### Exercise input
----------------

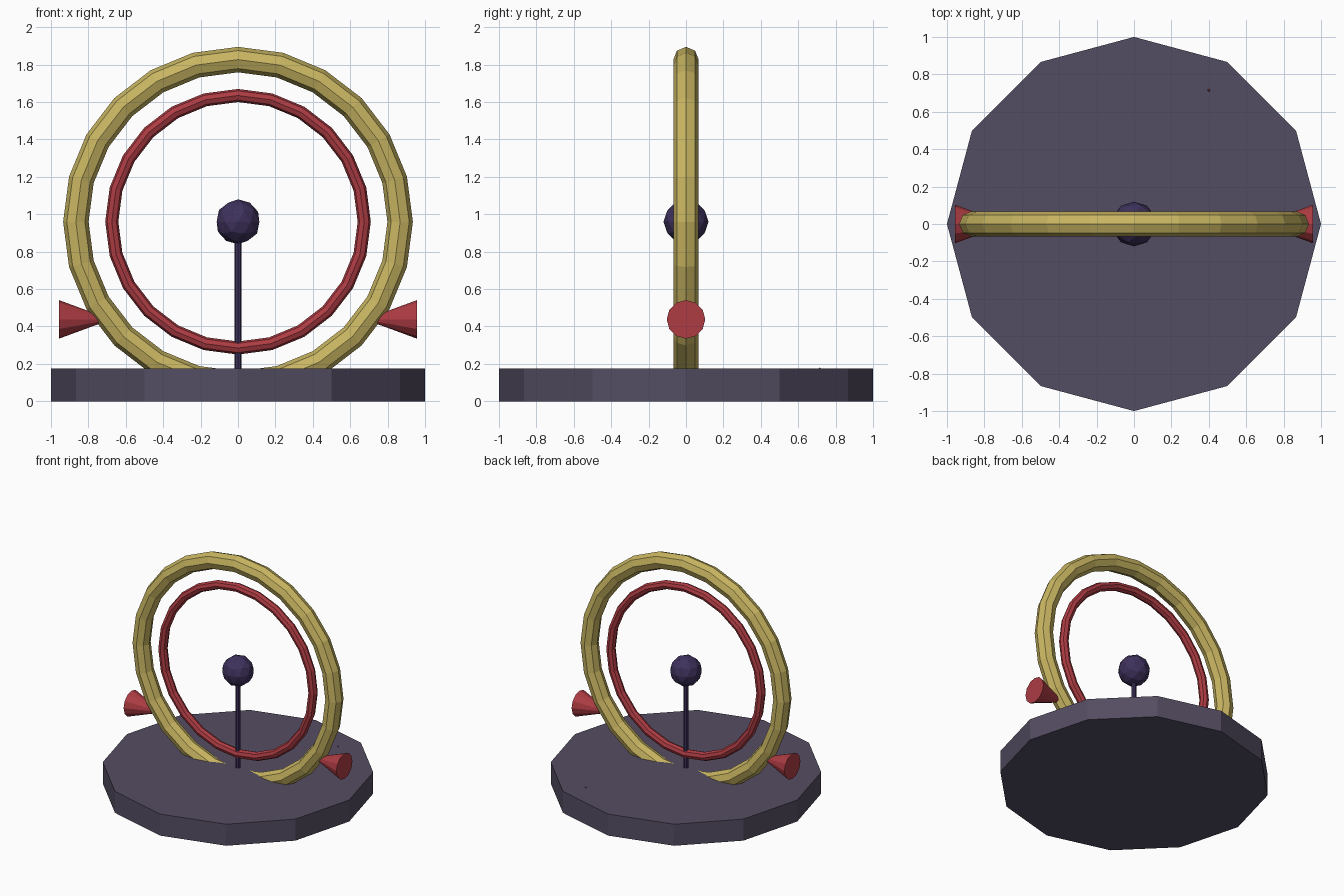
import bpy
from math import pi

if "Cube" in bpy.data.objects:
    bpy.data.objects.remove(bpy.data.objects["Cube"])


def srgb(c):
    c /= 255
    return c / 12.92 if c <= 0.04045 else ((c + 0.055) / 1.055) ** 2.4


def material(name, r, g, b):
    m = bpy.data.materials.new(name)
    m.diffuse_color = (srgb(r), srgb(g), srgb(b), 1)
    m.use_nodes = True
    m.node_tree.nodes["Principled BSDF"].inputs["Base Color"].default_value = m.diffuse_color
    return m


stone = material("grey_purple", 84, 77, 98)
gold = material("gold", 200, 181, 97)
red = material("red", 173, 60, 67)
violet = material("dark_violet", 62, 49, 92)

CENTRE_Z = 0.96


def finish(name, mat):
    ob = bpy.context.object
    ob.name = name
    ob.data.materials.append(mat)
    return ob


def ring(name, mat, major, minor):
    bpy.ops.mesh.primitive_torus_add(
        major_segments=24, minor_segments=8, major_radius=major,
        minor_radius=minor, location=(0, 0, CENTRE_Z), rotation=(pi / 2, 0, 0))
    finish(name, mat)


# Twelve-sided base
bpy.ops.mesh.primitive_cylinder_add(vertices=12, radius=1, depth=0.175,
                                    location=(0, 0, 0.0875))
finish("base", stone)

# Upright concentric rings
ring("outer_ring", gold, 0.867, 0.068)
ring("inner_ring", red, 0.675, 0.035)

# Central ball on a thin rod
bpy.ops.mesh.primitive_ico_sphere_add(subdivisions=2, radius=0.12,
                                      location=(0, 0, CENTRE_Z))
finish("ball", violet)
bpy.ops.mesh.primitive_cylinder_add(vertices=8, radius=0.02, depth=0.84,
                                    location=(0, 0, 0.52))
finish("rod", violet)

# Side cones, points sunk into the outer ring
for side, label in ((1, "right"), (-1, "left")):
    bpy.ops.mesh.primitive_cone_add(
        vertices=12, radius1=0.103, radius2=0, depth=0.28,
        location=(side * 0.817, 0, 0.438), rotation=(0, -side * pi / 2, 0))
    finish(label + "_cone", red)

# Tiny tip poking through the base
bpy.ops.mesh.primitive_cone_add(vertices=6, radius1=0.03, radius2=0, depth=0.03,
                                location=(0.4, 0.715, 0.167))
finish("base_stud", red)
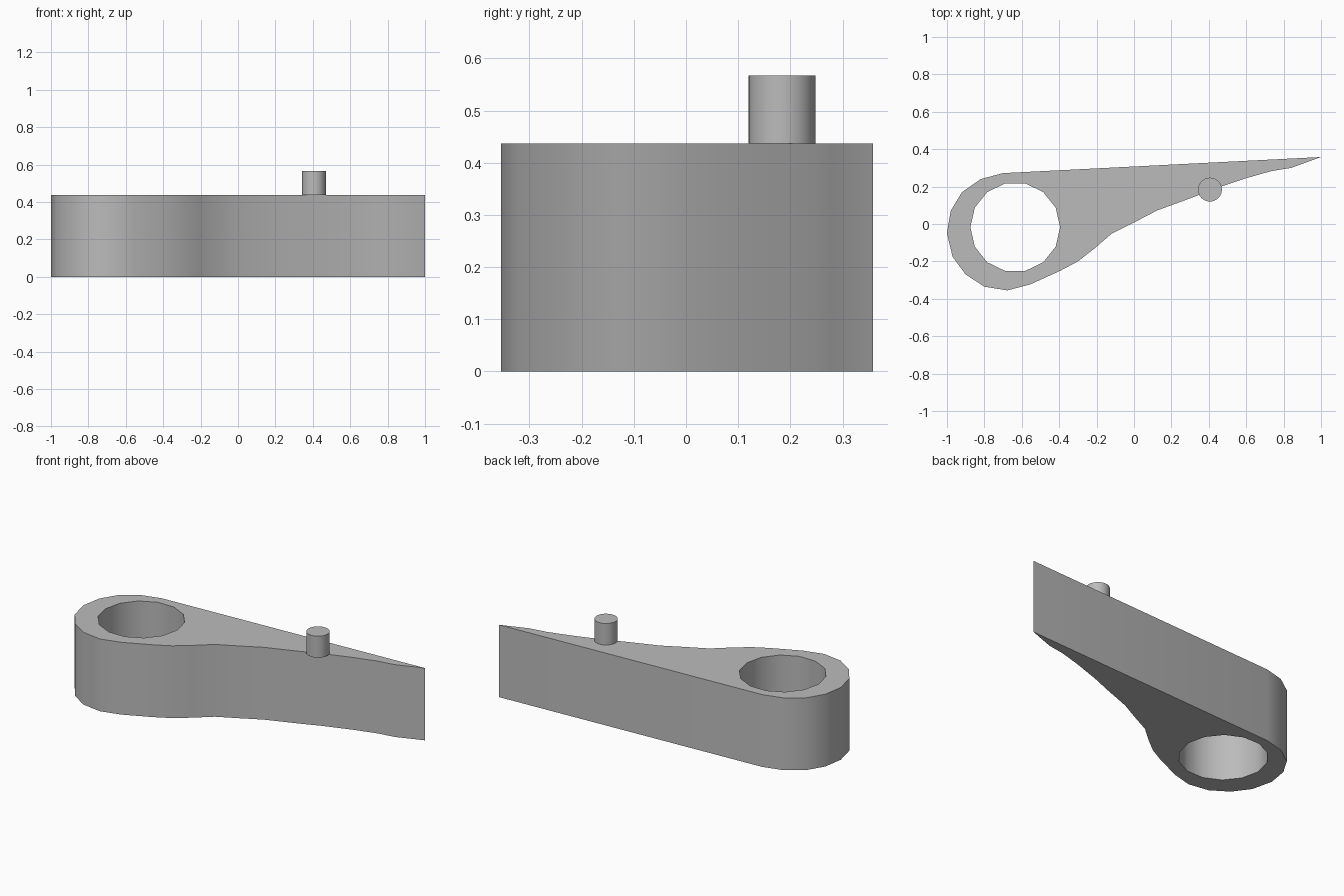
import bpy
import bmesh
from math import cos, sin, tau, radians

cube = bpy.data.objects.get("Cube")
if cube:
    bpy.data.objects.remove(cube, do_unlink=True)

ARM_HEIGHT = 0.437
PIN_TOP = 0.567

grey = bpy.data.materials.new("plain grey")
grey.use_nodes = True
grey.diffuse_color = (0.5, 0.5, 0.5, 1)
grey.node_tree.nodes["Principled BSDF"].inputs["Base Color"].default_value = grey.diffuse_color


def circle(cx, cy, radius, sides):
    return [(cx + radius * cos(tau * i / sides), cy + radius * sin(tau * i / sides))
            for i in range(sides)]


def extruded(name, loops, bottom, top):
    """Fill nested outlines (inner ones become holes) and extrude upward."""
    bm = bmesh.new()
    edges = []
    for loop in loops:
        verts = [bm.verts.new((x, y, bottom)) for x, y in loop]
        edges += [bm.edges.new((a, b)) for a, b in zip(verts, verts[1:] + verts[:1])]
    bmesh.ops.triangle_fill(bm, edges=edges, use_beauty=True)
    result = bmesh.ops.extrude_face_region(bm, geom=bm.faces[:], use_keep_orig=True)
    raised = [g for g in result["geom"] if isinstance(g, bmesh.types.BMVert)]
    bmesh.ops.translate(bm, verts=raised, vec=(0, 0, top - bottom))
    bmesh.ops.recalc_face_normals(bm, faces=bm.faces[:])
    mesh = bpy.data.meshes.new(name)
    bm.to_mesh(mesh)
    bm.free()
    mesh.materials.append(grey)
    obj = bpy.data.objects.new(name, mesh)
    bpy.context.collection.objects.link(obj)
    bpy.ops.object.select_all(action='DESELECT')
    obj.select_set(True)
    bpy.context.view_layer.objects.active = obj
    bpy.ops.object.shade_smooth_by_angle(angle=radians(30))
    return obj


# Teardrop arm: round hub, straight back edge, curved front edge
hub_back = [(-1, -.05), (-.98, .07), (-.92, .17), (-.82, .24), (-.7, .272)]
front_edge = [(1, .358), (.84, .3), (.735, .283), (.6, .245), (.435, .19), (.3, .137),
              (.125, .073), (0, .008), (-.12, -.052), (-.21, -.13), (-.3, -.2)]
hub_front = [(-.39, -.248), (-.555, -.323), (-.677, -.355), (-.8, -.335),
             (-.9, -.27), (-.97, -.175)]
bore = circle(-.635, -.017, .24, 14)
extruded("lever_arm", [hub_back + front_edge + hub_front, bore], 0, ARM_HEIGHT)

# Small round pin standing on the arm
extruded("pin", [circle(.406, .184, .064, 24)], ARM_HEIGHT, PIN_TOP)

----------------

### Assignment
How many of the lines above contain the word "location"? Give the number alone.

### Response
6